Information supplied:
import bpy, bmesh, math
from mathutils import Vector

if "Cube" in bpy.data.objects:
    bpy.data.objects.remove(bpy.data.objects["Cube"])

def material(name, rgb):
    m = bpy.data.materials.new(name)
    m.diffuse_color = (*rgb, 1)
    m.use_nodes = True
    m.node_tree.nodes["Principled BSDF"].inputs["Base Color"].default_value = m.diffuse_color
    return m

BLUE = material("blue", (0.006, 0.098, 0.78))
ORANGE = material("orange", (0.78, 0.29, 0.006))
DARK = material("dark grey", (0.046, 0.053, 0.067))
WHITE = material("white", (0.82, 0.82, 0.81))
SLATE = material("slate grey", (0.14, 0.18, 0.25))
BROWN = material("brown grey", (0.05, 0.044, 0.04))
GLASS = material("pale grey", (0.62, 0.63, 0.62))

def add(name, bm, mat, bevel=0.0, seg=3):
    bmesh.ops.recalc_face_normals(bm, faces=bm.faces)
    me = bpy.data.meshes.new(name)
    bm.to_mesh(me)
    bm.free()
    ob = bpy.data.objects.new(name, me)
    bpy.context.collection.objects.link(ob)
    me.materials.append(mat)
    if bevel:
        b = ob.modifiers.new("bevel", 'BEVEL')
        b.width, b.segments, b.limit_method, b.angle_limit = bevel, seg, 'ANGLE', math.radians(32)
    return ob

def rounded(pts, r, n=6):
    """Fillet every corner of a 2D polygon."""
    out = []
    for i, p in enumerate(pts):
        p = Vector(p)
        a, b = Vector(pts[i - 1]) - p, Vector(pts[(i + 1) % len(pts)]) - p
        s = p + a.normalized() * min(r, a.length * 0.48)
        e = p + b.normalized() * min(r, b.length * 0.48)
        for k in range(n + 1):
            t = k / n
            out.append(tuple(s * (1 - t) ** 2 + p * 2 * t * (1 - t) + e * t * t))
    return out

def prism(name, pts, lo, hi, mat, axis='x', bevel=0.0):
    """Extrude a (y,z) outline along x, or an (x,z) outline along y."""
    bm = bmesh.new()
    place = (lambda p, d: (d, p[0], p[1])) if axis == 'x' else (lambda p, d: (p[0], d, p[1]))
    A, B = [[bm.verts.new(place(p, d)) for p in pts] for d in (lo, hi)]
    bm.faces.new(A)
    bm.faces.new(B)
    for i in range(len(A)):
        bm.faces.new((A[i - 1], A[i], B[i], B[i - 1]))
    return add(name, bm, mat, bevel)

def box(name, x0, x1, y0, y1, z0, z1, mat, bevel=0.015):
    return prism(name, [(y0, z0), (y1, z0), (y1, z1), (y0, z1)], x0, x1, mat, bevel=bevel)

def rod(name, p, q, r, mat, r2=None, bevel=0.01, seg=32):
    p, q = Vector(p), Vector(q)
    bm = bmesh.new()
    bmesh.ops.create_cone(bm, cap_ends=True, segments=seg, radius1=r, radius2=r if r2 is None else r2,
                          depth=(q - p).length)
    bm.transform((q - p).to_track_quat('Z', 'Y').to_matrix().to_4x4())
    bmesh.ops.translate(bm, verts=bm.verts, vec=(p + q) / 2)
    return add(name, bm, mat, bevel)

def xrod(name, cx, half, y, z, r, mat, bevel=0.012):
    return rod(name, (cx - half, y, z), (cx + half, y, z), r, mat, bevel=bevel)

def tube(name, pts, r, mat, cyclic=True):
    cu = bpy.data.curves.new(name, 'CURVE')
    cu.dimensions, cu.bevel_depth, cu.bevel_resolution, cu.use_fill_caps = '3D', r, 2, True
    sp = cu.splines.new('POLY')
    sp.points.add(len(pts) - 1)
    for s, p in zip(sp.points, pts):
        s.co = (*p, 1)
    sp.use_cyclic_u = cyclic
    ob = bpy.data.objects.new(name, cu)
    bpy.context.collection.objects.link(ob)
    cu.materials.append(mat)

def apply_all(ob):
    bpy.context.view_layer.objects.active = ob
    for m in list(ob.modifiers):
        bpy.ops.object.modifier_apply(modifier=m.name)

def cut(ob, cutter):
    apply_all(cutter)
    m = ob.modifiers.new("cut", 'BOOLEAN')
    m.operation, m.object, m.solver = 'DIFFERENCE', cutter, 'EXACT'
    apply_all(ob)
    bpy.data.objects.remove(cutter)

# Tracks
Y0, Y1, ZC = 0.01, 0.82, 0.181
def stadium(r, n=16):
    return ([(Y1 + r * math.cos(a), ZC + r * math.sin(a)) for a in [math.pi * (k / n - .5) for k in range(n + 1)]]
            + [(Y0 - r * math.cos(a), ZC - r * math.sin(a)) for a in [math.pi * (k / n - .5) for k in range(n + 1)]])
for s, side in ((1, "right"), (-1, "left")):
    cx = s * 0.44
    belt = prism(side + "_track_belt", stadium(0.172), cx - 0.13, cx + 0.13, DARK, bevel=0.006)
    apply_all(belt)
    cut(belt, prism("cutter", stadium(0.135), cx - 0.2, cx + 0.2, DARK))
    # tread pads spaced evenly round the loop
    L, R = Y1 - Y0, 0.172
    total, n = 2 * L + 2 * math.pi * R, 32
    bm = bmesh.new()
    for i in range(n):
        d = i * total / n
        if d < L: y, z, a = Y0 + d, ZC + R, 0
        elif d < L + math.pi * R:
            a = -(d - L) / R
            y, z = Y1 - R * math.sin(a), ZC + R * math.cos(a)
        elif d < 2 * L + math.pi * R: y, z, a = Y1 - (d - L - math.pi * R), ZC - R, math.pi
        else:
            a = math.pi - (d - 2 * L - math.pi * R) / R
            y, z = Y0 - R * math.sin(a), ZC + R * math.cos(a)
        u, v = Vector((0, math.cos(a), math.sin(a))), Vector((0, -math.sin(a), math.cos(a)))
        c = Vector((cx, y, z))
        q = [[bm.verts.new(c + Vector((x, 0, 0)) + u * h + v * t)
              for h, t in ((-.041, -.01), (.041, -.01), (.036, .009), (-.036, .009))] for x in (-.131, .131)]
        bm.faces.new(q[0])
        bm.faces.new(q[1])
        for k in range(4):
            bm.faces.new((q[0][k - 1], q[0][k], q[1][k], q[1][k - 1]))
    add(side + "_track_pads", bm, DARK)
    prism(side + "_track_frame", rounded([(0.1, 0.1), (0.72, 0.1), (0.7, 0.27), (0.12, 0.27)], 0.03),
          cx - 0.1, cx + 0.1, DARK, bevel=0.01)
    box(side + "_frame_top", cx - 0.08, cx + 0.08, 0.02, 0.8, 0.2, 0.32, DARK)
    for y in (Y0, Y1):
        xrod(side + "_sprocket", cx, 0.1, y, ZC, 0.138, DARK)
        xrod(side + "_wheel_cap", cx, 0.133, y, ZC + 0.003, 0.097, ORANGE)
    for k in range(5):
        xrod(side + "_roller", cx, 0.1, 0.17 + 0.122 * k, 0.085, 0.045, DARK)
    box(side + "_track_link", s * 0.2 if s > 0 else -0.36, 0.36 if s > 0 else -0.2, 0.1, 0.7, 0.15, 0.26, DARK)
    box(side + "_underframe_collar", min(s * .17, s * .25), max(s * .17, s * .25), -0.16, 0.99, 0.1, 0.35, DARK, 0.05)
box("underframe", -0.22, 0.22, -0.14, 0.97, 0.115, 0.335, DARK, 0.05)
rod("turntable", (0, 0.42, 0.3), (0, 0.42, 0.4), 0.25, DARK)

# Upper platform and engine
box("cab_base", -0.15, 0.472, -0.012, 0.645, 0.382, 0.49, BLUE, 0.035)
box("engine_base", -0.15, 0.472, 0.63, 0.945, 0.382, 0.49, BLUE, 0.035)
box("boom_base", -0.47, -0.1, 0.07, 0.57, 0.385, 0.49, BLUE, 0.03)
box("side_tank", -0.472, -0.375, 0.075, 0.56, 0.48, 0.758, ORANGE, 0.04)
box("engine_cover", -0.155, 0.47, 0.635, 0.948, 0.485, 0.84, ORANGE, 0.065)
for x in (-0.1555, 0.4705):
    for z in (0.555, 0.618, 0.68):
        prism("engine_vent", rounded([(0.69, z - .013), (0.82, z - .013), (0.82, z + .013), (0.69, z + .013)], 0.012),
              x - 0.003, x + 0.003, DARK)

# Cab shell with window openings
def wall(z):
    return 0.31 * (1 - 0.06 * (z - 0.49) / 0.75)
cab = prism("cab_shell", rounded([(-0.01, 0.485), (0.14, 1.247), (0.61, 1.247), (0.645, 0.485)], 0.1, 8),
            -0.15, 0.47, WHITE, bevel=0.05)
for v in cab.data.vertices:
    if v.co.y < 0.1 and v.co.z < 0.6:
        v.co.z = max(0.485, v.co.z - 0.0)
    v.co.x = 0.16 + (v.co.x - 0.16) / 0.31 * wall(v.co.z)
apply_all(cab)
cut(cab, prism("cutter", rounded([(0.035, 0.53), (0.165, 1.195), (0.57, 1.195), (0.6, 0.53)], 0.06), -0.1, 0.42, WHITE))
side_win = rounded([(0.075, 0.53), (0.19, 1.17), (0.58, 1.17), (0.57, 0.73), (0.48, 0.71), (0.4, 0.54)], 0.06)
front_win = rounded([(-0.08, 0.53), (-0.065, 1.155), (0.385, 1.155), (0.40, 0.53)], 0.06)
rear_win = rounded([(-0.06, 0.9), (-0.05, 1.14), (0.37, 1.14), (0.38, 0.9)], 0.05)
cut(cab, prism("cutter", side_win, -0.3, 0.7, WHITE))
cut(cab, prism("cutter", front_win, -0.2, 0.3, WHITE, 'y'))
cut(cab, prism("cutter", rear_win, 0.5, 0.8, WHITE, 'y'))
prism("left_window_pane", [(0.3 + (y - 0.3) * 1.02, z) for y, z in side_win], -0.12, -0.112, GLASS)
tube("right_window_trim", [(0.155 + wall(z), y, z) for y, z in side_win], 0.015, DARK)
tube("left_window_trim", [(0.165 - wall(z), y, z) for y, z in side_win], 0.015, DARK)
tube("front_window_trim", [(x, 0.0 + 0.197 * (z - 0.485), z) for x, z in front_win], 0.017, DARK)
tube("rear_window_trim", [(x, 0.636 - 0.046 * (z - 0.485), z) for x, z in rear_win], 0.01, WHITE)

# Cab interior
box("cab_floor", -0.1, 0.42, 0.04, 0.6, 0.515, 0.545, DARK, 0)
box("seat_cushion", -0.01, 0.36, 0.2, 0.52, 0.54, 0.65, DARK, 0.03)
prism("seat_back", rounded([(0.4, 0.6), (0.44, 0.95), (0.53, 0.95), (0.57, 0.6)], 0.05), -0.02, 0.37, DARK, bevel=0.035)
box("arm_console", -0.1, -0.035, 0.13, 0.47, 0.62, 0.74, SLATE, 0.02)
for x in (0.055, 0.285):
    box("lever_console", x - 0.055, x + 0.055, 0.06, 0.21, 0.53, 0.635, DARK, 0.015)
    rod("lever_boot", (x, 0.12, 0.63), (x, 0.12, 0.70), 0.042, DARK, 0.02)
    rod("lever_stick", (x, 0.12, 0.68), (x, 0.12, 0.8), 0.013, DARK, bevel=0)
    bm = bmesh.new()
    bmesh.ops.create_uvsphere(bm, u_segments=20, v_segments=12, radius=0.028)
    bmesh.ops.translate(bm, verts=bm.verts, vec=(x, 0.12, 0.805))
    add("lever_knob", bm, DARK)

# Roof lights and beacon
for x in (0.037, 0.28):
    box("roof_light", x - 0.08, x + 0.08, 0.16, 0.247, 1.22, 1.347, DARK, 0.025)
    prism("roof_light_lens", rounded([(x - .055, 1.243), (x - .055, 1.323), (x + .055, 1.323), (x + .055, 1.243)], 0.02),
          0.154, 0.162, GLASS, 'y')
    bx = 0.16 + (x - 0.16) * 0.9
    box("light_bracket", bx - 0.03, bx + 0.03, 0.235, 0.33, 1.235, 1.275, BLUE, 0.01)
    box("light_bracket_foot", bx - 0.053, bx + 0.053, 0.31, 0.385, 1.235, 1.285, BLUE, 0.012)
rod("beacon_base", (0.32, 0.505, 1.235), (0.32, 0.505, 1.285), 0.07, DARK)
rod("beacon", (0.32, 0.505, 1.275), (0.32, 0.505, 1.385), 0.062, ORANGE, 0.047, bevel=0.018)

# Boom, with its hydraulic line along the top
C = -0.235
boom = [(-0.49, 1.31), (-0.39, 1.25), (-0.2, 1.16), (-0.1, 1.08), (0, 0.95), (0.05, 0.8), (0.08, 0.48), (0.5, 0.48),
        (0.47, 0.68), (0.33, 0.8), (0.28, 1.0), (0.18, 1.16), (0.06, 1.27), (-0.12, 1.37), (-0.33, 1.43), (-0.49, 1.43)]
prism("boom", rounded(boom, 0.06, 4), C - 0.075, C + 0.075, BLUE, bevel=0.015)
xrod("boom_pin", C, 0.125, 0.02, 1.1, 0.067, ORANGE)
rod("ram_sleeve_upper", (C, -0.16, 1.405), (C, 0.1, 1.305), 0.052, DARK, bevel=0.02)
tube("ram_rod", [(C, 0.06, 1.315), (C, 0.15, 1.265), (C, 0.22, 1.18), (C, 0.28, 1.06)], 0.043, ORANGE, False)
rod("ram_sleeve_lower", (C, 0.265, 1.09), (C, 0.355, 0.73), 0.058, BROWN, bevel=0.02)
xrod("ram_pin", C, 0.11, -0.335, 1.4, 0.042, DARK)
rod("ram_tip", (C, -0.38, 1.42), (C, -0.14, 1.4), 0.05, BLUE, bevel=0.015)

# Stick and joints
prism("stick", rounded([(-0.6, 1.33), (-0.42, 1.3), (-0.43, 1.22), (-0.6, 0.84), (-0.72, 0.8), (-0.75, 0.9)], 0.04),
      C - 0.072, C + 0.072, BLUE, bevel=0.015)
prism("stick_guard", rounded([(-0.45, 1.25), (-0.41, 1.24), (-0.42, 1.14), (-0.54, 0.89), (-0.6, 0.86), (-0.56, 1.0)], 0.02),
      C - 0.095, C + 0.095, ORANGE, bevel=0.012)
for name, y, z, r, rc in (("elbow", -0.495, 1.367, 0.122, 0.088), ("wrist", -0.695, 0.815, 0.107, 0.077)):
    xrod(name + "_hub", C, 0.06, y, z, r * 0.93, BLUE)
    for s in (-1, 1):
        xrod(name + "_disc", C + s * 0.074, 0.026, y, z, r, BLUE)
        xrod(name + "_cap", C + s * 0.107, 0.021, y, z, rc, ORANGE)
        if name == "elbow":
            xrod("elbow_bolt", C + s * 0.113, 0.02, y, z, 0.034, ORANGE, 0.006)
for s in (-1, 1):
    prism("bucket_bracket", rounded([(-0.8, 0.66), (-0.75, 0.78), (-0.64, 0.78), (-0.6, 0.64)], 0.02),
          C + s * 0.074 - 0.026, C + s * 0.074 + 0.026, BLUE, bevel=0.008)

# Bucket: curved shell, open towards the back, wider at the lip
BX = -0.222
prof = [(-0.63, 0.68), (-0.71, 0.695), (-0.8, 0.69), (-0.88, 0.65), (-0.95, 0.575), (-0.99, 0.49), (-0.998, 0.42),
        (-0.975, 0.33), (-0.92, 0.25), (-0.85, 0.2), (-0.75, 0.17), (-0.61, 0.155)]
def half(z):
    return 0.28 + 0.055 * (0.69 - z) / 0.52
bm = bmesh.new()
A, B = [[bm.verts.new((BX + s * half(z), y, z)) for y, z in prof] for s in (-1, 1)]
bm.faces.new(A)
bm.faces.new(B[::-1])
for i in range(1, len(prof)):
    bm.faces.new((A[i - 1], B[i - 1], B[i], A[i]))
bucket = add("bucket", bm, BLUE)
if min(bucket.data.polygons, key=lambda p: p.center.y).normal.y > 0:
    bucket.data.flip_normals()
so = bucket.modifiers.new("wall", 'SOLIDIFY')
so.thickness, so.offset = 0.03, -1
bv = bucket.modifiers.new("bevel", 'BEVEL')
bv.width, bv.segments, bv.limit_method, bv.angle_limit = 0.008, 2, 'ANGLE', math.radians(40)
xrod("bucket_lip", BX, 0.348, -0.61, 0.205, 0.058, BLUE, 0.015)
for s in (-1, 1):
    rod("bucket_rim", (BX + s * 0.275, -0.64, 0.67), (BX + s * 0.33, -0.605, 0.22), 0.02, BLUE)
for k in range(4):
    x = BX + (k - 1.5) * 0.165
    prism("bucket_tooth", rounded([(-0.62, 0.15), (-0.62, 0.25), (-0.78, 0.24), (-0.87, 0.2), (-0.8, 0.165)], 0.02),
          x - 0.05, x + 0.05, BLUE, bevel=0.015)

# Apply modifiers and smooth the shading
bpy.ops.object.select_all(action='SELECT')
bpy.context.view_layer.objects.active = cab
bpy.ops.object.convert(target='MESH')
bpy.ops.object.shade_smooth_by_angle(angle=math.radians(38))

About this task: If a line above includes the string "objects", pick it out.

Response below:
if "Cube" in bpy.data.objects:
    bpy.data.objects.remove(bpy.data.objects["Cube"])
    ob = bpy.data.objects.new(name, me)
    bpy.context.collection.objects.link(ob)
    ob = bpy.data.objects.new(name, cu)
    bpy.context.collection.objects.link(ob)
    bpy.context.view_layer.objects.active = ob
    bpy.data.objects.remove(cutter)
bpy.context.view_layer.objects.active = cab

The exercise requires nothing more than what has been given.